Like peanut butter and jelly, INDEX and MATCH are two Excel functions that work better together. We've already covered the more common Excel reference functions on this blog: VLOOKUP and HLOOKUP. INDEX and MATCH, when combined, form what may be the most versatile Excel reference method of all.

## INDEX

The INDEX function is incredibly simple. Give Excel an array (a section of your spreadsheet), then identify a column and a row within that array. The function will return the cell in that column and row. That's it.

In this example, we’ll attempt to find the Measles cases in County 3. The function we’ll end up using is:

=INDEX(B4:E7, 2, 3)

### Step 1. Identify an array

The first argument is the array or search area we’ll be pulling data from, excluding the label column and rows we included for VLOOKUP and HLOOKUP. In our function, we use B4:E7 as our array.

### Step 2: Identify the row.

The second argument is row_num or the row we’re searching for. In the example, we’re looking for Measles, so we specify row 2. Note that this number is relative—you are specifying the *second* row from the top of the array, not row 2 on the spreadsheet.

### Step 3: Identify the column (if your array includes more than one).

The third argument col_num, is the column of the array we’d like to reference. It is an optional argument, which we’ll use in our example; we enter 3 so we can reference County 3. (This number is also relative to the array, not for the whole spreadsheet). This completes our function and returns an answer of 3 Measles cases in County 3.

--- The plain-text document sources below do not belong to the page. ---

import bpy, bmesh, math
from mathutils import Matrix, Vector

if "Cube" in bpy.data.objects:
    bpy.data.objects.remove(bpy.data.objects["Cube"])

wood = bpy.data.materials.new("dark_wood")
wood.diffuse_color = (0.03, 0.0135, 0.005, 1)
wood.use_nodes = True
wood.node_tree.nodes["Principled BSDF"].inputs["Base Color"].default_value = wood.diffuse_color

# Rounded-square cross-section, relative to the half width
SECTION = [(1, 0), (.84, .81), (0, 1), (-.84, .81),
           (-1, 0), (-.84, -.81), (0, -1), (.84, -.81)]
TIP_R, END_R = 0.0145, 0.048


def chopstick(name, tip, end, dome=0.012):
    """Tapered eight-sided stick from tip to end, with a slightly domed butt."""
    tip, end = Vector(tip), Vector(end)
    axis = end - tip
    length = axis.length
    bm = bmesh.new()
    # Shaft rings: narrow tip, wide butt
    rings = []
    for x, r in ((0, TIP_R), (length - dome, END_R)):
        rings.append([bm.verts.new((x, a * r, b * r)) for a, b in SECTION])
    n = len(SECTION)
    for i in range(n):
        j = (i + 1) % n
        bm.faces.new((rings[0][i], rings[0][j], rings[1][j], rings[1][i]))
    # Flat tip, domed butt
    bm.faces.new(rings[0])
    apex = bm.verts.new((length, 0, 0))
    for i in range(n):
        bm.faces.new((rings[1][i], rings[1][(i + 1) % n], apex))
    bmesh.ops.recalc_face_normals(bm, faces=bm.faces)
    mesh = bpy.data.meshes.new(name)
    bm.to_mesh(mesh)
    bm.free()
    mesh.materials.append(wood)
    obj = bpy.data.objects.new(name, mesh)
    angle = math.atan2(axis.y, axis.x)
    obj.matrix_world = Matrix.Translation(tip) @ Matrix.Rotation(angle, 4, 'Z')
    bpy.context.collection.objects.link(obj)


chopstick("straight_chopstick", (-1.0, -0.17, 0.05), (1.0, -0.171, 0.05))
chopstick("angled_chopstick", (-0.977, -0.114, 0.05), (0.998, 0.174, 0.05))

The fourth INDEX argument, area_num, is an optional range within the array we’d like to target with our preceding arguments. For the example, our array is rather small and doesn’t need this argument, so we opt not to include it.

## MATCH

The MATCH function is useful because it enables you to search for any word or phrase in your spreadsheet. It essentially locates this word or phrase in a column. In this example, we’ll attempt to find the position of "Noro" in our disease column. To do so, we’ll need the function below, which has 3 arguments.

### Step 1. Input the search key.

The first argument is the search_key, which is the label or value our function will search for. Since we’re searching for Noro, we enter this into our function with quotation marks.

### Step 2: Specify the range (array).

The second argument is the range, which is the array we want to search in. We want to find Noro’s position in the disease column, so we choose an array covering only A4:A7.

### Step 3 (optional): Specify the search type

The last optional argument is [search_type], which specifies the method for the first argument. If the third argument isn’t included, it is assumed to be 1; if match_type is 1, the function assumes the array is sorted by ascending order and returns the largest value equal to or less than the search_key. If search_type is 0, MATCH finds an exact value to search_key. If we enter -1, MATCH finds the smallest value that is greater than or equal to the lookup_value. In the example, we enter zero to finish our function and get a position of 1, the position of Noro in our disease column.

## Nesting Match and Index

By placing the MATCH function *inside* the INDEX function, you can create a search mechanism that's even more powerful. For example,

=INDEX(B4:B7, MATCH("Noro"A4:17, 0))

This function instructs Excel to search for the number of Noro cases in County 1. Excel first identifies the row that contains the search key "Noro," then uses that result as an input to the Index function. By creatively combining these functions, you can easily get a handle on data in even the largest and most complex spreadsheets.